The Green River Bridge House, originally a stagecoach stop and now a cozy B&B.
Photo Credit : Susan Pease/Alamy Stock Photo

After drinking it in for a few minutes, we noticed a woman next to the house waving us to come over. In no time at all we found ourselves at a huge Chippendale kitchen table overlooking the river, enjoying coffee as well as just-out-of-the-oven bran muffins with our hostess, Joan Seymour, longtime owner of the B&B she calls the Green River Bridge House. “I have guests here from all over the world,” she said, “including England, Ireland, Scotland, Japan, Australia, and so many others.” We thought to ourselves that each of these guests no doubt feels that the Green River Bridge House is their own little secret, something that only they have discovered. “We’re having a group of seven from Denmark tonight,” she said, passing the muffins and some butter over to us.
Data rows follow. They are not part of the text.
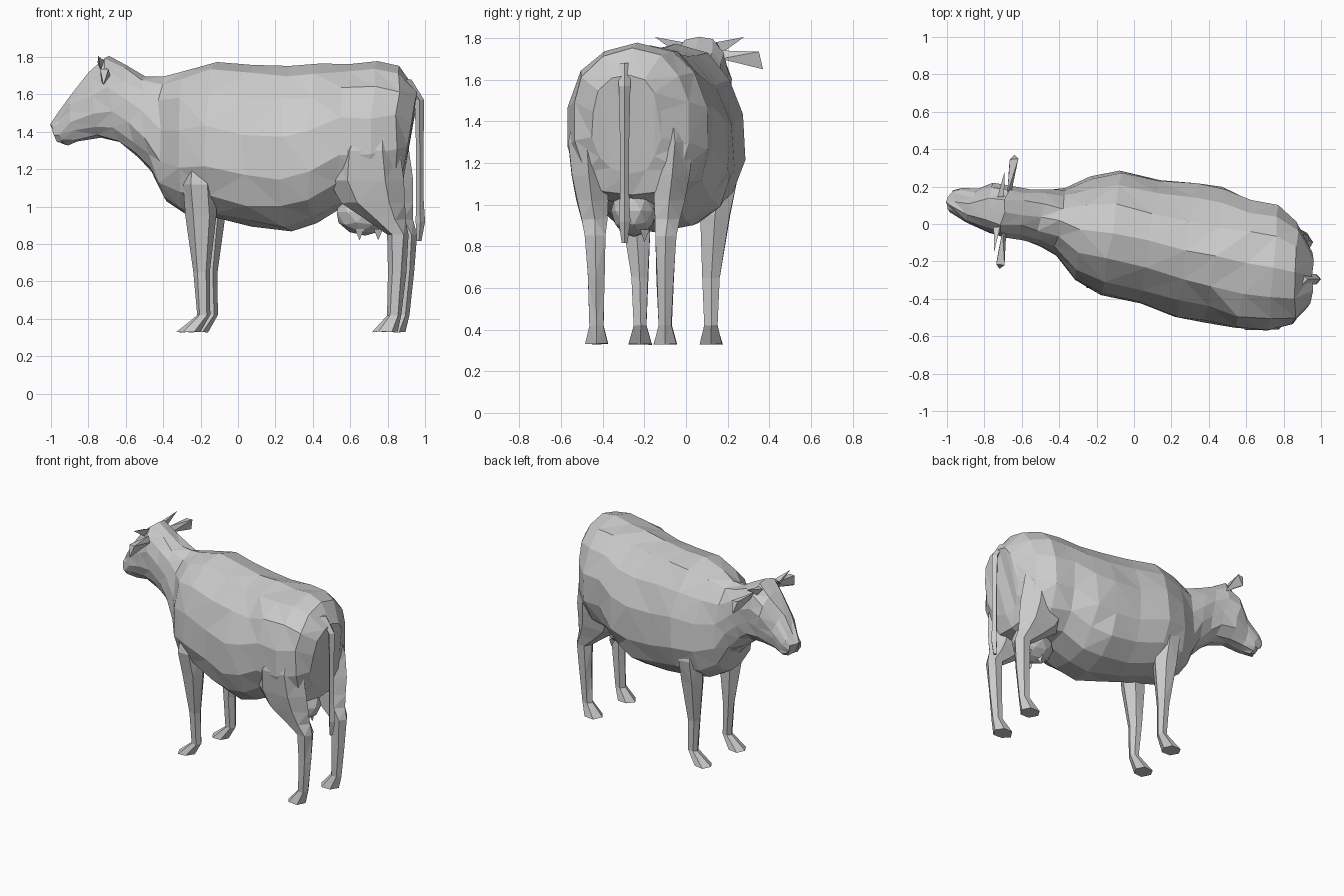
import bpy, bmesh, math, random
from mathutils import Vector

random.seed(4)


def finish(name, bm):
    bmesh.ops.recalc_face_normals(bm, faces=bm.faces)
    me = bpy.data.meshes.new(name)
    bm.to_mesh(me)
    bm.free()
    ob = bpy.data.objects.new(name, me)
    bpy.context.collection.objects.link(ob)
    return ob


def loft(name, rings, jitter=0.0):
    """Skin a list of equal-length point rings with flat triangles and caps."""
    bm = bmesh.new()
    vs = [[bm.verts.new(p) for p in r] for r in rings]
    n = len(vs[0])
    for a, b in zip(vs, vs[1:]):
        for i in range(n):
            j = (i + 1) % n
            bm.faces.new((a[i], a[j], b[j], b[i]))
    bm.faces.new(vs[0])
    bm.faces.new(vs[-1])
    bmesh.ops.triangulate(bm, faces=bm.faces)
    for v in bm.verts:
        v.co += Vector([random.uniform(-jitter, jitter) for _ in range(3)])
    return finish(name, bm)


def hull(name, pts):
    bm = bmesh.new()
    for p in pts:
        bm.verts.new(p)
    bmesh.ops.convex_hull(bm, input=bm.verts)
    return finish(name, bm)


def body_ring(xt, zt, xb, zb, yc, hw, k, n=14):
    """Rounded section spanning a top and a bottom point, skewed by k."""
    pts = []
    for i in range(n):
        a = math.tau * i / n
        s, c = math.sin(a), math.cos(a)
        # trunk sections are narrower above than below, apart from the rump
        lean = 1 - 0.12 * max(c, 0) if -0.45 < xt < 0.5 else 1
        w = math.copysign(abs(s) ** 0.9, s) * hw * lean
        t = (1 - math.copysign(abs(c) ** 0.9, c)) / 2
        t = t + 0.05 * math.sin(math.pi * t) if -0.45 < xt < 0.5 else t
        pts.append((xt + (xb - xt) * t + k * w, yc + w, zt + (zb - zt) * t))
    return pts


# Head, neck and trunk: x top, z top, x bottom, z bottom, y centre, half width, skew
body = [
    (-1.0, 1.44, -0.95, 1.335, 0.125, 0.055, 0.3),
    (-0.96, 1.49, -0.91, 1.335, 0.12, 0.075, 0.3),
    (-0.88, 1.60, -0.85, 1.355, 0.10, 0.095, 0.3),
    (-0.78, 1.745, -0.74, 1.36, 0.08, 0.135, 0.15),
    (-0.70, 1.815, -0.63, 1.34, 0.06, 0.14, 0.15),
    (-0.60, 1.76, -0.54, 1.27, 0.05, 0.14, 0.15),
    (-0.50, 1.70, -0.46, 1.19, 0.035, 0.155, 0.15),
    (-0.40, 1.69, -0.39, 1.03, 0.01, 0.185, 0.15),
    (-0.28, 1.73, -0.28, 0.955, -0.025, 0.285, 0.15),
    (-0.12, 1.775, -0.12, 0.935, -0.045, 0.345, 0.15),
    (0.08, 1.755, 0.08, 0.885, -0.095, 0.34, 0.15),
    (0.28, 1.75, 0.28, 0.865, -0.14, 0.37, 0.15),
    (0.44, 1.755, 0.42, 0.90, -0.17, 0.37, 0.15),
    (0.60, 1.765, 0.57, 0.99, -0.21, 0.345, 0.12),
    (0.75, 1.77, 0.73, 0.98, -0.235, 0.34, 0.08),
    (0.87, 1.745, 0.85, 1.04, -0.265, 0.285, 0.05),
    (0.96, 1.62, 0.88, 1.15, -0.28, 0.17, 0.03),
]
loft("body", [body_ring(*r) for r in body], 0.01)


def leg(name, rows, yc, side):
    """Rows: z, x centre, distance from midline, x radius, y radius."""
    rings = []
    for z, x, d, rx, ry in rows:
        ring = []
        for i in range(6):
            a = math.tau * i / 6
            ring.append((x + side * d * 0.12 + rx * math.cos(a),
                         yc + side * d + ry * math.sin(a) / 0.87, z))
        rings.append(ring)
    loft(name, rings, 0.003)


front = [(1.28, -0.19, 0.21, 0.06, 0.05), (1.12, -0.18, 0.22, 0.09, 0.075),
         (0.95, -0.175, 0.19, 0.085, 0.07), (0.65, -0.175, 0.17, 0.045, 0.04),
         (0.42, -0.165, 0.17, 0.035, 0.03), (0.33, -0.245, 0.17, 0.065, 0.055)]
rear = [(1.45, 0.74, 0.20, 0.12, 0.07), (1.30, 0.71, 0.21, 0.18, 0.09),
        (1.14, 0.71, 0.20, 0.20, 0.085), (1.02, 0.745, 0.185, 0.17, 0.075),
        (0.93, 0.81, 0.175, 0.105, 0.062), (0.85, 0.875, 0.17, 0.06, 0.05),
        (0.65, 0.87, 0.165, 0.05, 0.04), (0.42, 0.855, 0.165, 0.04, 0.032),
        (0.33, 0.805, 0.165, 0.07, 0.055)]

# Legs, ears and horns on both sides
for side, label in ((-1, "left"), (1, "right")):
    leg("front_leg_" + label, front, -0.05, side)
    leg("rear_leg_" + label, rear, -0.265, side)

    def head_pt(x, d, z):
        return (x + 0.13 * side * d, 0.065 + side * d, z)

    hull("ear_" + label, [head_pt(*p) for p in (
        (-0.69, 0.10, 1.74), (-0.67, 0.10, 1.70), (-0.70, 0.28, 1.735),
        (-0.655, 0.285, 1.735), (-0.70, 0.25, 1.675), (-0.68, 0.305, 1.65))])
    hull("horn_" + label, [head_pt(*p) for p in (
        (-0.74, 0.08, 1.77), (-0.705, 0.08, 1.78), (-0.72, 0.11, 1.73),
        (-0.72, 0.215, 1.805))])

# Tail growing from the rump and hanging clear below
tail = [(0.90, 1.68, 0.03), (0.97, 1.57, 0.028), (0.972, 1.3, 0.022),
        (0.972, 1.05, 0.022), (0.975, 0.92, 0.028), (0.968, 0.815, 0.014)]
loft("tail", [[(x + r * 0.9 * math.cos(a), -0.295 + r * math.sin(a), z)
               for a in (0, math.pi / 2, math.pi, 1.5 * math.pi)]
              for x, z, r in tail])

# Udder between the hind legs, with teats
bm = bmesh.new()
bmesh.ops.create_icosphere(bm, subdivisions=2, radius=1)
for v in bm.verts:
    v.co = Vector((0.68 + v.co.x * 0.16, -0.25 + v.co.y * 0.11, 0.97 + v.co.z * 0.125))
finish("udder", bm)
for i in (-1, 1):
    for j in (-1, 1):
        x, y = 0.70 + i * 0.05, -0.25 + j * 0.05
        hull("teat", [(x - 0.025, y - 0.02, 0.88), (x + 0.025, y - 0.02, 0.88),
                      (x, y + 0.025, 0.88), (x, y, 0.82)])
As we sat there that morning with Joan, we began to realize she does everything herself. All the cleaning, bed making, yard work, gardening, mowing, cooking (“Everyone loves my breakfasts,” she told us)—absolutely everything. “Anything that needs doing, well, I just do it,” Joan said. But there’s more. Recently she baked 40 pies (that’s right, 40) for a local hospital fund-raising event. A couple of years ago she put on a sit-down dinner for more than three dozen people connected to the Rhodes Scholar office in Brattleboro. She is also a licensed aesthetician, and people from across southern Vermont and parts of Massachusetts come to her attractive little basement spa for skin care, full-body Swedish massages, facials, and such.

Owner Joan Seymour.

Joan has been doing all these things by herself ever since she bought the property 18 years ago. “At that time, the place was practically falling down—there even were holes in the walls,” she said. So for the first year and a half she sort of “camped out,” as she put it, in the deteriorating house while paying for and participating in a massive restoration—including the foundation, the walls and ceilings, floors, windows, a second set of stairs to the second floor, and on and on. (Had she been scared to sleep in such a wreck of an empty house all by herself night after night? “Well, yes,” she admitted, “a little.”) Anyway, the result is that this old stagecoach stopover (on the route from Boston to Jacksonville, Vermont) and subsequent area post office is today in perfect condition.

Eventually, it was time for us to walk with Joan through the beautifully decorated living room, the formal dining room, and the full-length porch overlooking the gardens and the river. Then it was up to the second floor, where Joan’s bedroom and bathroom are located at the top of the new private stairs (“so I need not walk by my guests’ rooms in my nightie”). This is also where we peeked into the three luxurious B&B bedrooms, each with its own spectacular view and private bathroom. Also in each, recessed into the ceilings, are gorgeous chandeliers collected by Joan in past world travels.

The house’s namesake bridge.
Photo Credit : Pat & Chuck Blackley/Alamy Stock Photo

From the room she has named the Sunrise Room (the others are the River Room and the Bridge Room), we stepped onto the outside balcony and, once again, drank in the view of the gardens, fields, and flowing river just below. And everything we could see, Joan told us, is protected under preservation trusts, so it will all forever remain as we saw it that morning.

As for Joan’s future, well, now that she’s in her 70s she feels that it’s probably getting time to retire, maybe live with or near her children and grandchildren in Australia. Her asking price: $1.4 million … for a world-renowned B&B or simply a wonderful country home.

On our way back to New Hampshire later that day, we contemplated spending a night at the Green River Bridge House ourselves sometime. What a nice thought. We’d love to step out onto that balcony off the Sunrise Room once again. And maybe Joan would have made some more of those bran muffins, too.

For more information, contact Joan Seymour at 802-257-5771 or email